> Record set:
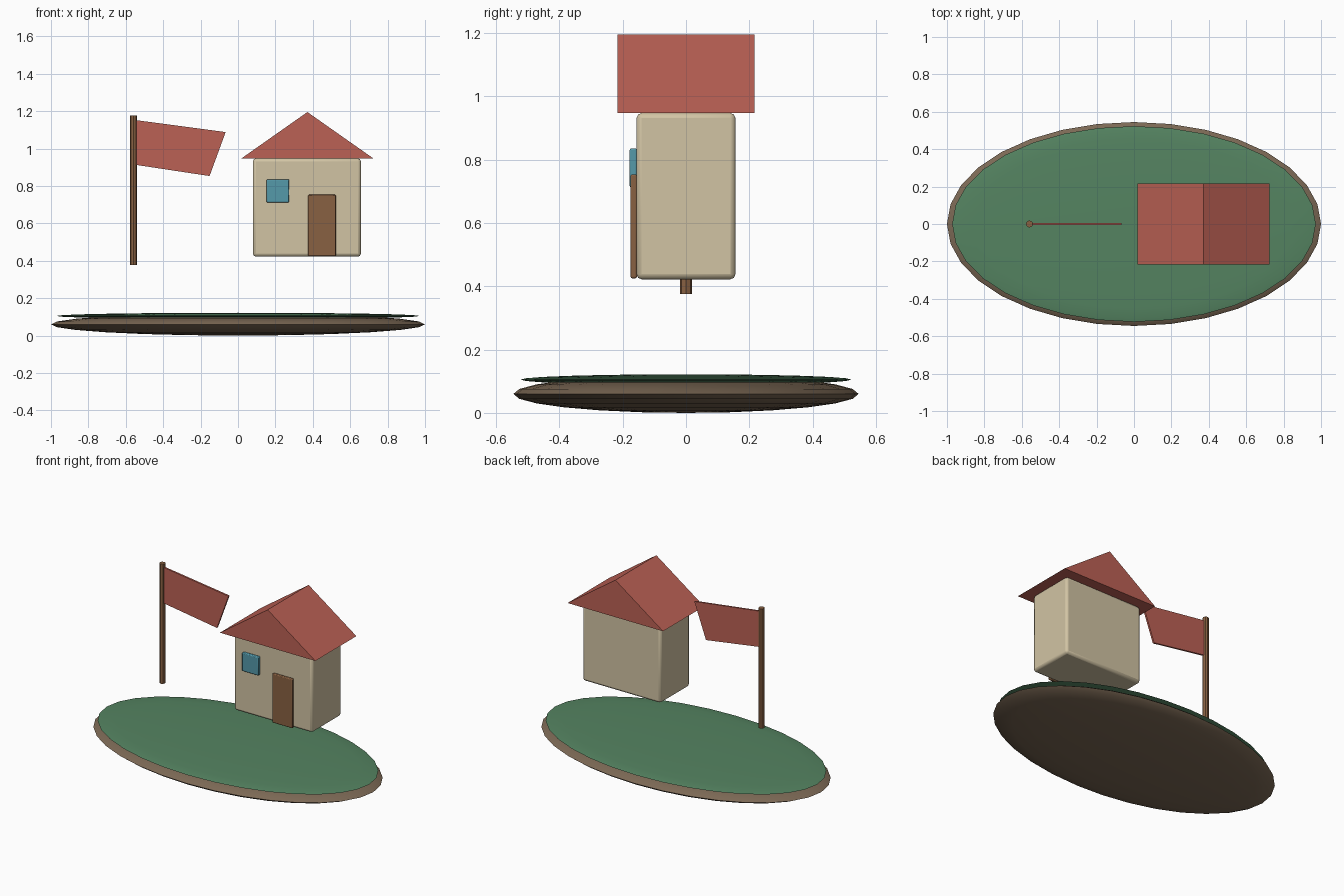
import bpy, bmesh

if "Cube" in bpy.data.objects:
    bpy.data.objects.remove(bpy.data.objects["Cube"])


def material(name, rgb):
    m = bpy.data.materials.new(name)
    m.diffuse_color = (*rgb, 1)
    m.use_nodes = True
    m.node_tree.nodes["Principled BSDF"].inputs["Base Color"].default_value = m.diffuse_color
    return m


SOIL = material("soil", (0.20, 0.14, 0.09))
GRASS = material("grass", (0.09, 0.23, 0.12))
WALL = material("wall", (0.64, 0.55, 0.37))
RED = material("red", (0.50, 0.12, 0.09))
WOOD = material("wood", (0.25, 0.12, 0.055))
GLASS = material("glass", (0.09, 0.32, 0.40))


def finish(name, mat):
    ob = bpy.context.object
    ob.name = name
    ob.data.materials.append(mat)
    return ob


def disc(name, centre_z, radii, mat):
    """Flattened sphere lying level."""
    bpy.ops.mesh.primitive_uv_sphere_add(segments=32, ring_count=12, location=(0, 0, centre_z))
    bpy.context.object.scale = radii
    bpy.ops.object.transform_apply(location=False, rotation=False, scale=True)
    bpy.ops.object.shade_smooth_by_angle()
    return finish(name, mat)


def box(name, lo, hi, mat, bevel):
    """Box between two corners with softened edges."""
    bpy.ops.mesh.primitive_cube_add(size=1, location=[(a + b) / 2 for a, b in zip(lo, hi)])
    bpy.context.object.scale = [b - a for a, b in zip(lo, hi)]
    bpy.ops.object.transform_apply(location=False, rotation=False, scale=True)
    ob = finish(name, mat)
    mod = ob.modifiers.new("soft_edges", "BEVEL")
    mod.width, mod.segments = bevel, 2
    bpy.ops.object.shade_smooth_by_angle()
    return ob


def slab(name, profile, half_depth, mat):
    """Front (x, z) outline extruded evenly in y."""
    bm = bmesh.new()
    face = bm.faces.new([bm.verts.new((x, -half_depth, z)) for x, z in profile])
    ext = bmesh.ops.extrude_face_region(bm, geom=[face])
    new = [g for g in ext["geom"] if isinstance(g, bmesh.types.BMVert)]
    bmesh.ops.translate(bm, verts=new, vec=(0, 2 * half_depth, 0))
    bmesh.ops.recalc_face_normals(bm, faces=bm.faces)
    me = bpy.data.meshes.new(name)
    bm.to_mesh(me)
    bm.free()
    ob = bpy.data.objects.new(name, me)
    bpy.context.collection.objects.link(ob)
    me.materials.append(mat)
    return ob


# Oval island: soil with a grass cap
disc("soil_base", 0.06, (1.0, 0.545, 0.06), SOIL)
disc("grass_top", 0.105, (0.972, 0.523, 0.017), GRASS)

# Cottage, floating above the grass
box("house_walls", (0.08, -0.156, 0.422), (0.657, 0.156, 0.947), WALL, 0.016)
slab("roof", [(0.018, 0.947), (0.724, 0.947), (0.371, 1.195)], 0.217, RED)
box("door", (0.375, -0.175, 0.425), (0.523, -0.155, 0.753), WOOD, 0.005)
box("window", (0.153, -0.178, 0.712), (0.274, -0.155, 0.835), GLASS, 0.005)

# Flag and its pole
bpy.ops.mesh.primitive_cylinder_add(vertices=8, radius=0.019, depth=0.8, location=(-0.559, 0, 0.776))
finish("flag_pole", WOOD)
slab("flag", [(-0.555, 1.153), (-0.066, 1.088), (-0.152, 0.853), (-0.555, 0.914)], 0.006, RED)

> The problem:
All of the data above is to be repeated exactly, with the pictures left out.

> Solution for this task:
import bpy, bmesh

if "Cube" in bpy.data.objects:
    bpy.data.objects.remove(bpy.data.objects["Cube"])


def material(name, rgb):
    m = bpy.data.materials.new(name)
    m.diffuse_color = (*rgb, 1)
    m.use_nodes = True
    m.node_tree.nodes["Principled BSDF"].inputs["Base Color"].default_value = m.diffuse_color
    return m


SOIL = material("soil", (0.20, 0.14, 0.09))
GRASS = material("grass", (0.09, 0.23, 0.12))
WALL = material("wall", (0.64, 0.55, 0.37))
RED = material("red", (0.50, 0.12, 0.09))
WOOD = material("wood", (0.25, 0.12, 0.055))
GLASS = material("glass", (0.09, 0.32, 0.40))


def finish(name, mat):
    ob = bpy.context.object
    ob.name = name
    ob.data.materials.append(mat)
    return ob


def disc(name, centre_z, radii, mat):
    """Flattened sphere lying level."""
    bpy.ops.mesh.primitive_uv_sphere_add(segments=32, ring_count=12, location=(0, 0, centre_z))
    bpy.context.object.scale = radii
    bpy.ops.object.transform_apply(location=False, rotation=False, scale=True)
    bpy.ops.object.shade_smooth_by_angle()
    return finish(name, mat)


def box(name, lo, hi, mat, bevel):
    """Box between two corners with softened edges."""
    bpy.ops.mesh.primitive_cube_add(size=1, location=[(a + b) / 2 for a, b in zip(lo, hi)])
    bpy.context.object.scale = [b - a for a, b in zip(lo, hi)]
    bpy.ops.object.transform_apply(location=False, rotation=False, scale=True)
    ob = finish(name, mat)
    mod = ob.modifiers.new("soft_edges", "BEVEL")
    mod.width, mod.segments = bevel, 2
    bpy.ops.object.shade_smooth_by_angle()
    return ob


def slab(name, profile, half_depth, mat):
    """Front (x, z) outline extruded evenly in y."""
    bm = bmesh.new()
    face = bm.faces.new([bm.verts.new((x, -half_depth, z)) for x, z in profile])
    ext = bmesh.ops.extrude_face_region(bm, geom=[face])
    new = [g for g in ext["geom"] if isinstance(g, bmesh.types.BMVert)]
    bmesh.ops.translate(bm, verts=new, vec=(0, 2 * half_depth, 0))
    bmesh.ops.recalc_face_normals(bm, faces=bm.faces)
    me = bpy.data.meshes.new(name)
    bm.to_mesh(me)
    bm.free()
    ob = bpy.data.objects.new(name, me)
    bpy.context.collection.objects.link(ob)
    me.materials.append(mat)
    return ob


# Oval island: soil with a grass cap
disc("soil_base", 0.06, (1.0, 0.545, 0.06), SOIL)
disc("grass_top", 0.105, (0.972, 0.523, 0.017), GRASS)

# Cottage, floating above the grass
box("house_walls", (0.08, -0.156, 0.422), (0.657, 0.156, 0.947), WALL, 0.016)
slab("roof", [(0.018, 0.947), (0.724, 0.947), (0.371, 1.195)], 0.217, RED)
box("door", (0.375, -0.175, 0.425), (0.523, -0.155, 0.753), WOOD, 0.005)
box("window", (0.153, -0.178, 0.712), (0.274, -0.155, 0.835), GLASS, 0.005)

# Flag and its pole
bpy.ops.mesh.primitive_cylinder_add(vertices=8, radius=0.019, depth=0.8, location=(-0.559, 0, 0.776))
finish("flag_pole", WOOD)
slab("flag", [(-0.555, 1.153), (-0.066, 1.088), (-0.152, 0.853), (-0.555, 0.914)], 0.006, RED)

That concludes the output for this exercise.